Accuracy of structure-based sequence alignment of automatic methods

Changhoon Kim, Byungkook Lee
2007 BMC Bioinformatics  
Accurate sequence alignments are essential for homology searches and for building threedimensional structural models of proteins. Since structure is better conserved than sequence, structure alignments have been used to guide sequence alignments and are commonly used as the gold standard for sequence alignment evaluation. Nonetheless, as far as we know, there is no report of a systematic evaluation of pairwise structure alignment programs in terms of the sequence alignment accuracy. Results In
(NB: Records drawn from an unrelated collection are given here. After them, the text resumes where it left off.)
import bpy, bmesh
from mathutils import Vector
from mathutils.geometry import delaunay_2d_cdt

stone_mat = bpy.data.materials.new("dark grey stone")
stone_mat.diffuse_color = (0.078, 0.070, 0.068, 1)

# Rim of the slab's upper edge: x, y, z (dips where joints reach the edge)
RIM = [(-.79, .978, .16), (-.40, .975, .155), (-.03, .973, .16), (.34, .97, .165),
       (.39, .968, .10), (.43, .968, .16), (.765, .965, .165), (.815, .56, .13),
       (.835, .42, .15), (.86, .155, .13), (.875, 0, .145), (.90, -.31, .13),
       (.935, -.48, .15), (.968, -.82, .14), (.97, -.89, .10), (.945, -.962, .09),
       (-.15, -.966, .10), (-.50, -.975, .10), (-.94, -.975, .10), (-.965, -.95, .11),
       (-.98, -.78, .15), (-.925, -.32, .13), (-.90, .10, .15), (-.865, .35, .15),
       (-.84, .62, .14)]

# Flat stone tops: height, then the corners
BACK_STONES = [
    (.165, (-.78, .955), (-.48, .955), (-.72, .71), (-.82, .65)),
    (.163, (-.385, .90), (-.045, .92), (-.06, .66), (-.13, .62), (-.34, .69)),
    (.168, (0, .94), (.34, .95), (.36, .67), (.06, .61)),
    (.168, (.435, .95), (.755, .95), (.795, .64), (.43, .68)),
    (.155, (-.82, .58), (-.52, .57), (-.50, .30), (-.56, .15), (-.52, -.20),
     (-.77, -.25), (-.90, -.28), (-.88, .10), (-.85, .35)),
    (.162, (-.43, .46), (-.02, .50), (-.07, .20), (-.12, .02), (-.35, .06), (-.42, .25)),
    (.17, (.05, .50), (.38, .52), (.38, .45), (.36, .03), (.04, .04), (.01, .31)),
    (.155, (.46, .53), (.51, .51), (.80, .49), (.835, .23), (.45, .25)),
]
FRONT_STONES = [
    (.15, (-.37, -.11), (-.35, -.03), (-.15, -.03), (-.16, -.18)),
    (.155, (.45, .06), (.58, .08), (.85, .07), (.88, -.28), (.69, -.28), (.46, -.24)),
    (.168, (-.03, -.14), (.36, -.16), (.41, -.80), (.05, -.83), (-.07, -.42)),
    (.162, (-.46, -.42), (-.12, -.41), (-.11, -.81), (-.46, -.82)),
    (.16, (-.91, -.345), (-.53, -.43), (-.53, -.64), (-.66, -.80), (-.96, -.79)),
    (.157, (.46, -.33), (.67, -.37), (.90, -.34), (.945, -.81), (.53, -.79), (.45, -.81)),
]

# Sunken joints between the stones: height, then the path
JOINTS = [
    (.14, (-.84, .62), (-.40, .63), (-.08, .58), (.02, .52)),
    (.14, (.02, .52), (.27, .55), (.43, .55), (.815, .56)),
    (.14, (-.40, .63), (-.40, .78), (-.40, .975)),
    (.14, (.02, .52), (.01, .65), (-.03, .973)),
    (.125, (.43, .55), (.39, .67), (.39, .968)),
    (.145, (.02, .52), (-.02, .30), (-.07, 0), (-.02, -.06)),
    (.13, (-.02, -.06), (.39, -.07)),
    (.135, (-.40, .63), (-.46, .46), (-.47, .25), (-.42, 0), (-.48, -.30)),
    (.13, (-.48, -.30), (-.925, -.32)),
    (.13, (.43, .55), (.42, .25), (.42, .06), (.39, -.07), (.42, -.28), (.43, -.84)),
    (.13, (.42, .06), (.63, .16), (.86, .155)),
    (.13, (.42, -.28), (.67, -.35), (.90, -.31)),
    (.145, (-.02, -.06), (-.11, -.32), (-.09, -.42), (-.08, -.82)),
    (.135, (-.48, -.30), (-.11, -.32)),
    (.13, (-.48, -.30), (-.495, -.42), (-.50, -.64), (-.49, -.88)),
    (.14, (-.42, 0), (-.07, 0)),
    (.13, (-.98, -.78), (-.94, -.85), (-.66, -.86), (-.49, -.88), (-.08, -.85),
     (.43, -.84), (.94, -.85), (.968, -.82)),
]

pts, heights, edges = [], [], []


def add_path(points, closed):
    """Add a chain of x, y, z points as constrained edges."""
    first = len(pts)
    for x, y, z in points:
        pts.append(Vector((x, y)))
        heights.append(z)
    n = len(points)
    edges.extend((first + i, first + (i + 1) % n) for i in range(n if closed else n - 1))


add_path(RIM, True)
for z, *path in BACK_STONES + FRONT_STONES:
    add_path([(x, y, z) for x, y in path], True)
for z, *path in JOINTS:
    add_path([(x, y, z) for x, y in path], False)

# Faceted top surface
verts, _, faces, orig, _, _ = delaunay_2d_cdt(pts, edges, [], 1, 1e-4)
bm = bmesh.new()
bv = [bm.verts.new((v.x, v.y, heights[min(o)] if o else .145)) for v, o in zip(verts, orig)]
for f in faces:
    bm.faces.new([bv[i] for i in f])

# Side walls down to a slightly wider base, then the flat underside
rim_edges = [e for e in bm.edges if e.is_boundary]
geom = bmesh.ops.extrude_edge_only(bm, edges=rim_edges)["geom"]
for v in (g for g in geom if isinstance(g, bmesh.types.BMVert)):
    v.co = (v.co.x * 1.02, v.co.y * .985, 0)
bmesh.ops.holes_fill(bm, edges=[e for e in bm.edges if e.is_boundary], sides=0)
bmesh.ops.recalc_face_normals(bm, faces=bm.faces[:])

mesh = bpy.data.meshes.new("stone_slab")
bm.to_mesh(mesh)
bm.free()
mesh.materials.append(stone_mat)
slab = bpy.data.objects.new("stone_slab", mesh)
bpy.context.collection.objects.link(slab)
more » ... his study, we evaluate CE, DaliLite, FAST, LOCK2, MATRAS, SHEBA and VAST in terms of the accuracy of the sequence alignments they produce, using sequence alignments from NCBI's human-curated Conserved Domain Database (CDD) as the standard of truth. We find that 4 to 9% of the residues on average are either not aligned or aligned with more than 8 residues of shift error and that an additional 6 to 14% of residues on average are misaligned by 1-8 residues, depending on the program and the data set used. The fraction of correctly aligned residues generally decreases as the sequence similarity decreases or as the RMSD between the C α positions of the two structures increases. It varies significantly across CDD superfamilies whether shift error is allowed or not. Also, alignments with different shift errors occur between proteins within the same CDD superfamily, leading to inconsistent alignments between superfamily members. In general, residue pairs that are more than 3.0 Å apart in the reference alignment are heavily (>=25% on average) misaligned in the test alignments. In addition, each method shows a different pattern of relative weaknesses for different SCOP classes. CE gives relatively poor results for β-sheet-containing structures (all-β, α/β, and α+β classes), DaliLite for "others" class where all but the major four classes are combined, and LOCK2 and VAST for all-β and "others" classes. 3 Conclusions When the sequence similarity is low, structure-based methods produce better sequence alignments than by using sequence similarities alone. However, current structure-based methods still mis-align 11-19% of the conserved core residues when compared to the human-curated CDD alignments. The alignment quality of each program depends on the protein structural type and similarity, with DaliLite showing the most agreement with CDD on average. Background Accurate sequence alignments for homologous proteins are essential for constructing accurate motifs and profiles, which are used in motif-or profile-based protein function search models[1-3] and in building homology models [4, 5] . When sequence similarity is low, however, it is difficult to obtain the correct sequence alignment based on sequence similarity alone [3, 4] . Since it is well known that proteins can have similar structures even in the absence of any detectable sequence similarity, structural alignments have been used to guide sequence alignments and are used as the gold standard for sequence alignment evaluation [5, 6]. Many pairwise structure alignment programs have been developed, but their performance has often been measured by how well the programs reproduce an expert-curated structure classification, such as SCOP or CATH [7, 8] . It has been shown that some programs do not produce high quality individual alignments, as measured by geometric match measures such as SAS or GSAS, even when they perform well in classification tests [9] . It is also known that structure-based sequence alignments produced by different programs can be different even when the superimposed structures are similar [4, 5, [10] [11] [12] . Nonetheless, as far as we know, there is no report of a systematic evaluation of commonly used structural alignment programs in terms of the sequence alignment accuracy, perhaps because it has been difficult to find a fully human-curated and reasonably difficult reference alignment set [13, 14] . Abbreviations Program names CE, Combinatorial Extension; DaliLite, standalone version of DALI (Distance mAtrix ALIgnment); DSSP, Definition of Secondary Structure of Proteins given a set of 3D coordinates; FAST, Recursive acronym for FAST Alignment and Search Tool; FASTA3, DNA and Protein sequence alignment software package; LOCK2, Improvements over 20 LOCK (Hierarchical protein structure superposition); MATRAS, MArkovian TRAnsition of protein Structure; SHEBA, Structural Homology by Environment-Based
doi:10.1186/1471-2105-8-355 pmid:17883866 pmcid:PMC2039753 fatcat:bt5mfakv4jdhjjtis6c263n7mi